PROVIDENCE, R.I. [Brown University] — In the first week of Brown’s spring semester, students in Leon Hilton’s course pored over articles in academic journals. A month later, they dug into an emotional memoir. Throughout the semester, their discussions crossed into realms of political theory, women’s and gender studies, biology, anthropology, ethnic studies and more.
Hilton’s course, titled Neurodiversity: Science, Politics, Culture, lives at the intersection of culture and science — as does its primary subject.
“Neurodiversity, or neurodivergence, is a concept first proposed and developed in online disability and autism communities in the 1990s and early 2000s,” said Hilton, an assistant professor of theatre arts and performance studies. “But it names an idea that’s older than the term itself — that people who have been subject to certain medical or psychiatric diagnoses should be able to articulate their own experiences. Neurodiversity challenges the commonly held belief that neurological conditions such as autism are inherent deficiencies that need to be corrected or cured, rather than examples of human variation.”

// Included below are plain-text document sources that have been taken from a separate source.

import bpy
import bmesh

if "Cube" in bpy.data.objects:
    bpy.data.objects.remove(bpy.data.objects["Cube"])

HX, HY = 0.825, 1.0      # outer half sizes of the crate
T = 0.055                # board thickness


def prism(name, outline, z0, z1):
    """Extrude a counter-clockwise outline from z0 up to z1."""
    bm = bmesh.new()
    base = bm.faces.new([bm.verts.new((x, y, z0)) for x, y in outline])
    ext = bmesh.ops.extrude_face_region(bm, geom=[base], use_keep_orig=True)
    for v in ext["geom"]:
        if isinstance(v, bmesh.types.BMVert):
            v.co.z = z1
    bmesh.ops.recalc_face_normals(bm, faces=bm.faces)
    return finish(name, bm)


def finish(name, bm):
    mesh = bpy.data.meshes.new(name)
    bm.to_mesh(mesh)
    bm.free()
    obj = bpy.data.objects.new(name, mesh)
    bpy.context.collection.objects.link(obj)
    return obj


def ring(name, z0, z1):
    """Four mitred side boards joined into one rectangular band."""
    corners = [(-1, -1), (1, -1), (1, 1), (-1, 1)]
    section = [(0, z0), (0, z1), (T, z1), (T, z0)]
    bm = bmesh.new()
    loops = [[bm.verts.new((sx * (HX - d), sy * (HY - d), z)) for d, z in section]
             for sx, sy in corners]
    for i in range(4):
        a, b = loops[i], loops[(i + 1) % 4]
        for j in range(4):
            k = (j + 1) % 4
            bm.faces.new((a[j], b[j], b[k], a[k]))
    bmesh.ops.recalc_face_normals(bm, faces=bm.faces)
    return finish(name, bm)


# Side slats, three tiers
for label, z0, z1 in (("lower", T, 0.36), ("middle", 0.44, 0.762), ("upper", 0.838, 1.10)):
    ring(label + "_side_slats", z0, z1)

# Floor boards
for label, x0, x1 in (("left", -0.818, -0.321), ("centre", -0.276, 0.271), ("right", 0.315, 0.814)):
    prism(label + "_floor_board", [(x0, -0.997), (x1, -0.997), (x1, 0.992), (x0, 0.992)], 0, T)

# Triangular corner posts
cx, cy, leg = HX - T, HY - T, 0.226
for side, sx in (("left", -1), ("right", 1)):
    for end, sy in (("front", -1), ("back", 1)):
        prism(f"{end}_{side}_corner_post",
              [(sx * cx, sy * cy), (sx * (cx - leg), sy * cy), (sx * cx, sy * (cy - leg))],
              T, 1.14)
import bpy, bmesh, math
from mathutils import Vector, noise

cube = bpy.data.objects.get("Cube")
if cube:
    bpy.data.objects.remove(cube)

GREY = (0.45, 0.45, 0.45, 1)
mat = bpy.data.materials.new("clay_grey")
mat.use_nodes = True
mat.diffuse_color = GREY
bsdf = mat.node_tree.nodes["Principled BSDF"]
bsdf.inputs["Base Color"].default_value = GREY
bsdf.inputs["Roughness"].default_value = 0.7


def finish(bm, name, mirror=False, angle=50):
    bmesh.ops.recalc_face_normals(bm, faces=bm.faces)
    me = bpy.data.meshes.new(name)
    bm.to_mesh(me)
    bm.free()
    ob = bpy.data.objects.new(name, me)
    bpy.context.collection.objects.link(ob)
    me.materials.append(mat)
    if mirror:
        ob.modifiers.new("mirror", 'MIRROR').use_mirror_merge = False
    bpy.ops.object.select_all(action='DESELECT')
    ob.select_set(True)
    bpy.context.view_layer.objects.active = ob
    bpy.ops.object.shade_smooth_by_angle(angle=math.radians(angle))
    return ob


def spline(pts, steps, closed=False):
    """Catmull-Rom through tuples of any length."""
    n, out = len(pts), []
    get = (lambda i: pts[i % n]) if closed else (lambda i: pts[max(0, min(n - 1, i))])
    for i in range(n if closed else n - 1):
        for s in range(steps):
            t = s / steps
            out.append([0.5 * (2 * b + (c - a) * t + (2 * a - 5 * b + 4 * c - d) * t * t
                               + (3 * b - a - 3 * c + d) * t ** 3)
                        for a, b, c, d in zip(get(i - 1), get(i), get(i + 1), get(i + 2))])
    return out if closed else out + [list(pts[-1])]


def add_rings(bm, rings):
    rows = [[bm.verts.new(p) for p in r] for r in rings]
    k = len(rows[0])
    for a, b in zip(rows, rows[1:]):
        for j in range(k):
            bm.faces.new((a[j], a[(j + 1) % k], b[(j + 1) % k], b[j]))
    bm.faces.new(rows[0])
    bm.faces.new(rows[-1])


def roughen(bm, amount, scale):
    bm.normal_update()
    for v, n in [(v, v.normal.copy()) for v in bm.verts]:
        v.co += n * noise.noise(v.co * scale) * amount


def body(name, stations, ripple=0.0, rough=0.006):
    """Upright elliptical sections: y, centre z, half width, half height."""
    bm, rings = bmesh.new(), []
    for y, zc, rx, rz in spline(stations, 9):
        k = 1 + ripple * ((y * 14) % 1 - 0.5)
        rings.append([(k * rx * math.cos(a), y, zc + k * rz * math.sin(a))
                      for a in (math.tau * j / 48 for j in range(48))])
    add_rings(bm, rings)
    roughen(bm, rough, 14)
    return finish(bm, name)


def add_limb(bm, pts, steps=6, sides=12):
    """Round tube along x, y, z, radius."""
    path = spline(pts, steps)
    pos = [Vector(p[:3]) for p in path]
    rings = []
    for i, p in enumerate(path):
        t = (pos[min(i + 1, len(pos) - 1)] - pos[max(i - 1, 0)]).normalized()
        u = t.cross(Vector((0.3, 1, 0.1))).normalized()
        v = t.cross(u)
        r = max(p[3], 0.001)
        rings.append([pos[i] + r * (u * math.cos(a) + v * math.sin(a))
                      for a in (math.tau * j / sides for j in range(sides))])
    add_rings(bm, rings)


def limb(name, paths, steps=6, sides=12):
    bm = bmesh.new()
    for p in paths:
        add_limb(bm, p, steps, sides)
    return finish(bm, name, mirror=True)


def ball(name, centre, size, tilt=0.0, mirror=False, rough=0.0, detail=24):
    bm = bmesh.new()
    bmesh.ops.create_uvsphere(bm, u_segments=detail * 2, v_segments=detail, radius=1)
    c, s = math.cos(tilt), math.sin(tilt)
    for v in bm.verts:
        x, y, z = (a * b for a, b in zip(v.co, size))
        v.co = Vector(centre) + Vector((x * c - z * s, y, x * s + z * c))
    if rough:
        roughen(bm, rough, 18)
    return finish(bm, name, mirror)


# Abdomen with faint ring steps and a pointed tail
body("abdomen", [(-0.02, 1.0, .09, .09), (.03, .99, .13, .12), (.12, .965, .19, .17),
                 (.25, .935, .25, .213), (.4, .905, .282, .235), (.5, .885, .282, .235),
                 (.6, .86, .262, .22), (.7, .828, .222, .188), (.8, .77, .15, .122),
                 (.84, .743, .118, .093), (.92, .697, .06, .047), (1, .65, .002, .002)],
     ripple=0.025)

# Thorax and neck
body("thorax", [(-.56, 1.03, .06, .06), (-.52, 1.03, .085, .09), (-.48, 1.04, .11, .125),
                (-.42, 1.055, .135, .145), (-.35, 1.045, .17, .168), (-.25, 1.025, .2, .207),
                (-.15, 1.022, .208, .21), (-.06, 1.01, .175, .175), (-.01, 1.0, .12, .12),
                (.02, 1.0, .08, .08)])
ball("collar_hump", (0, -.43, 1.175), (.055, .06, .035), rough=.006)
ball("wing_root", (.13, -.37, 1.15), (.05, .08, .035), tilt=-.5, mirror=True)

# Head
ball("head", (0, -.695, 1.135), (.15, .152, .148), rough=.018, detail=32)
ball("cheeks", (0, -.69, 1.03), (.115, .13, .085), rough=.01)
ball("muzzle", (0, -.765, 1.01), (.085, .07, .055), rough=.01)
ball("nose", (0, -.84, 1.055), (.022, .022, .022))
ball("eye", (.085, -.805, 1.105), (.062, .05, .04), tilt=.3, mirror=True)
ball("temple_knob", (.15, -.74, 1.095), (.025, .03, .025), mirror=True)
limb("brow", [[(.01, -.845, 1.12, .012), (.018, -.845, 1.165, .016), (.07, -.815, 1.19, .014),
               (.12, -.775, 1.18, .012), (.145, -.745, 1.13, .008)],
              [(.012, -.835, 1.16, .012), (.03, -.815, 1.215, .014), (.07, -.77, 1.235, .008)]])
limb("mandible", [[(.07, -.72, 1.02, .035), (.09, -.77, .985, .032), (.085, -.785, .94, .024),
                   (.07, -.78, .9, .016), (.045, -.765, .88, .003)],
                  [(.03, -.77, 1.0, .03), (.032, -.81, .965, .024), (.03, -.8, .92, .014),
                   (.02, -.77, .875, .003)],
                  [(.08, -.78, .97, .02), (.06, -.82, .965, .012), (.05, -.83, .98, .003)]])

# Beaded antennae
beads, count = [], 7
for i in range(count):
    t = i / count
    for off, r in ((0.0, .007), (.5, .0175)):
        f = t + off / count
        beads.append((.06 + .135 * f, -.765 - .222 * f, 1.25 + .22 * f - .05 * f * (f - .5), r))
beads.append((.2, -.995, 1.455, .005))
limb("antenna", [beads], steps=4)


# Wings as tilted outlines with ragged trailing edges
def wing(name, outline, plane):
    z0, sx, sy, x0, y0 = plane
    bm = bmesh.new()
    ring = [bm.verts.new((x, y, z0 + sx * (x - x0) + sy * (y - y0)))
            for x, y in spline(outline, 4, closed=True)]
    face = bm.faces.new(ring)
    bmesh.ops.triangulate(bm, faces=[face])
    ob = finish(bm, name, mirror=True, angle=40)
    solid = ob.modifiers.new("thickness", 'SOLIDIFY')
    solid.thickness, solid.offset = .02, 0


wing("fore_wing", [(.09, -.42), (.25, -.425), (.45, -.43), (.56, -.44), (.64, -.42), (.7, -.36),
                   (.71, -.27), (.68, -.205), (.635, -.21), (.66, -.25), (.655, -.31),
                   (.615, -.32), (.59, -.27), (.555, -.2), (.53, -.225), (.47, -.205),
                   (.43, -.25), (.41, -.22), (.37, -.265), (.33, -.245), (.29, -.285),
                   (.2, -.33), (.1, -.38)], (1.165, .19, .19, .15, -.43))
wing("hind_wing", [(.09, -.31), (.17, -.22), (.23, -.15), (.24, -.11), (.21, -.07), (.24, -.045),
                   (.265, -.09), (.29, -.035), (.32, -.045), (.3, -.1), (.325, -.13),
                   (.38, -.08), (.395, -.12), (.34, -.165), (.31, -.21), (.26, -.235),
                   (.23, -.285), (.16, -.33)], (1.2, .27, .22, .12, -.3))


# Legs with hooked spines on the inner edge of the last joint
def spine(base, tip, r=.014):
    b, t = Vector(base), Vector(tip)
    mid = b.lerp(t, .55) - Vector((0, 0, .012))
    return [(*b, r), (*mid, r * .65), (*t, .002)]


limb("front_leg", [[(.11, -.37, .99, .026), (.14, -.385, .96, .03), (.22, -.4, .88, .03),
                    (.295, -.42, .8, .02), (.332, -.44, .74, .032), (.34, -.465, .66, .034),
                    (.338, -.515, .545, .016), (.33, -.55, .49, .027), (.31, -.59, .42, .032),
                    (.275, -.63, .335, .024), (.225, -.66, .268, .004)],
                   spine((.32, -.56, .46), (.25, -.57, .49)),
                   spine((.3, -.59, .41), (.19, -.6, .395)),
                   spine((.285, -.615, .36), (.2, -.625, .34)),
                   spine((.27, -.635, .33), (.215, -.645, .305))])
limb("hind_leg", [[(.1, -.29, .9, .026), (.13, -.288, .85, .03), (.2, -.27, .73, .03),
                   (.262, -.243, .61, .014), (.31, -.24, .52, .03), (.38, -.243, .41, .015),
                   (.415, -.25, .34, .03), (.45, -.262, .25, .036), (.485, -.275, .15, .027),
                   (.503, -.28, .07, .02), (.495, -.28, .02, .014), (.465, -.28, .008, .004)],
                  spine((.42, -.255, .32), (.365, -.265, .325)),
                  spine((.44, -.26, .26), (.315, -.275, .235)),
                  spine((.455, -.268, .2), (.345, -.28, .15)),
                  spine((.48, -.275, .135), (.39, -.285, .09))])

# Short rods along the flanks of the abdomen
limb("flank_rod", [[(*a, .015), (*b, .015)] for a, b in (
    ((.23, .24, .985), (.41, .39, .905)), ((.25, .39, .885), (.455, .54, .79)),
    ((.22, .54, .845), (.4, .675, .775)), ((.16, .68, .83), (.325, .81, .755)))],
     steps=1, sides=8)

Since January, Hilton and 16 undergraduates have explored academic research and a wide range of theories and perspectives on the subject, discussing the ways in which discrimination against individuals with neurological diagnoses — autism, dyslexia, epilepsy and more — manifests nearly everywhere, from the classroom to the workplace to the doctor’s office.
On May 2 and 3, the class culminates in a symposium titled Neurodiversity in Action. The two-day event, which is free and open to the public, brings together scholars and artists from across the United States for panel discussions, poetry readings, an art exhibit and a theatrical performance by Providence-based Spectrum Theatre Ensemble, all of which focus on recent efforts to raise awareness to the neurodiversity concept.
Neurodiversity in Action is part of a larger effort at Brown to use the arts and humanities to better understand those with neurological differences. A project called Artists and Scientists as Partners (ASaP), spearheaded by Senior Lecturer in Theatre Arts and Performance Studies Julie Strandberg, hosts dance and music classes specifically designed for those with autism and Parkinson’s disease and organizes summer camps for children on the autism spectrum, among other efforts.
“In our ASaP classes, students use site placements, ethnographic studies and design thinking to develop programs and projects that address real-life problems facing neurodiverse populations,” Strandberg said. “Leon Hilton’s course builds on the unprecedented amount of arts, scholarly and scientific research that is being done at Brown in the field of neurodiversity.”
Hilton said he hopes the symposium, like many of the activities led by ASaP, inspires attendees to re-examine their opinions of those who look, act and think differently than they do.
“I think disability touches all of us in various ways,” he said. “Most of us know someone who has a physical disability or who is somehow neurodivergent. Our classrooms and communities are neurodiverse places. It seems really important that we find ways to listen to, and not just pathologize, these different ways of perceiving and engaging with the world.”
In class, Hilton practices what he preaches. When he plays videos, he ensures they include closed captioning. He often signals the transition to a new subject using visual cues alongside verbal cues.
“In most places, if disability is talked about at all, it’s talked about as this awful, tragic thing that happened to this person that we should try to fix,” said Felicia Davidson, a senior in the class. “But we’ve been talking a lot about how disability and neurodivergence can be a strength, can be something you gain from. I think this class almost serves as an experiment for how we can all reframe the idea that a disability is a deficit.”
Yema Yang, also a senior, believes that embracing the concept of neurodiversity can lead to more tolerance for all kinds of differences — racial, physical, political and otherwise.
“This class opens the door to, and is very much connected to, discussions in critical thinking about all disability,” she said. “Neurodivergence is a really important way to forge new paths that are more inclusive of different ideas and different people.”
Hilton said Yang is among a number of students in the class who are members of Project LETS, a grassroots organization founded by Brown alumnae that provides support and advocacy around mental illness. Several others are part of the student-led Disability Justice at Brown, which aims to build cross-disability community through activism. He said it’s been exciting to see Yang and others building on their academic work to effect change outside the classroom.
“I’ve learned so much from the students about how the scholarship on neurodivergence can translate to the world outside academia,” Hilton said. “I’ve seen how they’re using these concepts not just in class but in creating supportive communities with each other. They’re working with these concepts in real life.”